• **DIRECTIONS**
Print exactly, and only, the lines running from the line containing "(0.16, 2), green)" through the end of the records below.

[Saved data entries]

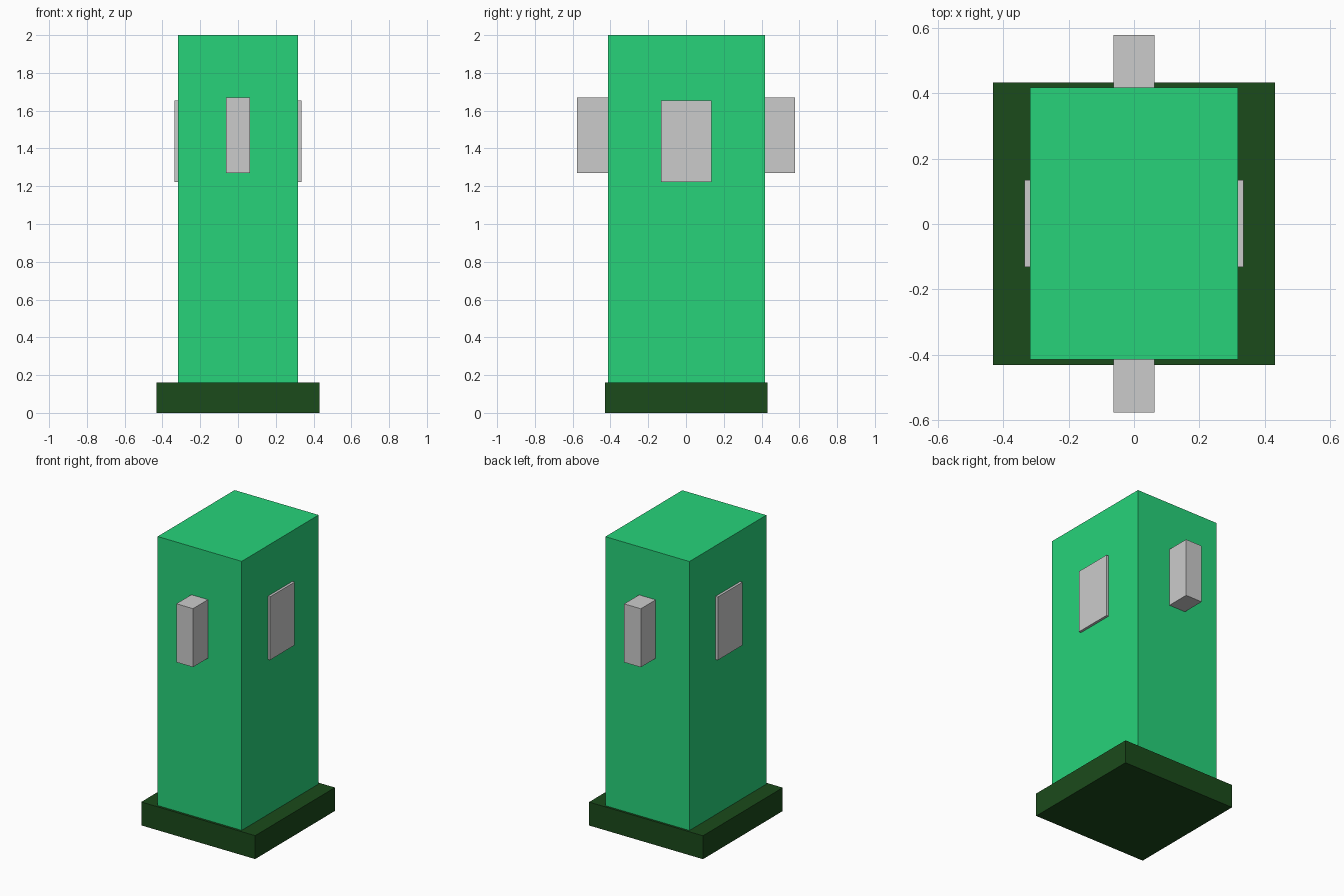
import bpy

if "Cube" in bpy.data.objects:
    bpy.data.objects.remove(bpy.data.objects["Cube"])


def material(name, color):
    mat = bpy.data.materials.new(name)
    mat.diffuse_color = (*color, 1)
    mat.use_nodes = True
    mat.node_tree.nodes["Principled BSDF"].inputs["Base Color"].default_value = mat.diffuse_color
    return mat


def box(name, x, y, z, mat=None):
    """Box from (min, max) ranges on each axis."""
    ranges = (x, y, z)
    bpy.ops.mesh.primitive_cube_add(size=1, location=[(a + b) / 2 for a, b in ranges])
    obj = bpy.context.object
    obj.name = name
    obj.scale = [b - a for a, b in ranges]
    bpy.ops.object.transform_apply(location=False, rotation=False, scale=True)
    if mat:
        obj.data.materials.append(mat)
    return obj


green = material("green", (0.02, 0.65, 0.195))
dark_green = material("dark_green", (0.011, 0.069, 0.011))

# Square plinth and tall body
box("base", (-0.431, 0.431), (-0.43, 0.432), (0, 0.16), dark_green)
box("body", (-0.318, 0.318), (-0.414, 0.417), (0.16, 2), green)

# Bars running through the body: long blocks front and back, thin plates at the sides
box("front_back_bar", (-0.063, 0.063), (-0.576, 0.578), (1.27, 1.67))
box("side_bar", (-0.335, 0.335), (-0.132, 0.134), (1.222, 1.654))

• **RESULT OF THE EXERCISE**
box("body", (-0.318, 0.318), (-0.414, 0.417), (0.16, 2), green)

# Bars running through the body: long blocks front and back, thin plates at the sides
box("front_back_bar", (-0.063, 0.063), (-0.576, 0.578), (1.27, 1.67))
box("side_bar", (-0.335, 0.335), (-0.132, 0.134), (1.222, 1.654))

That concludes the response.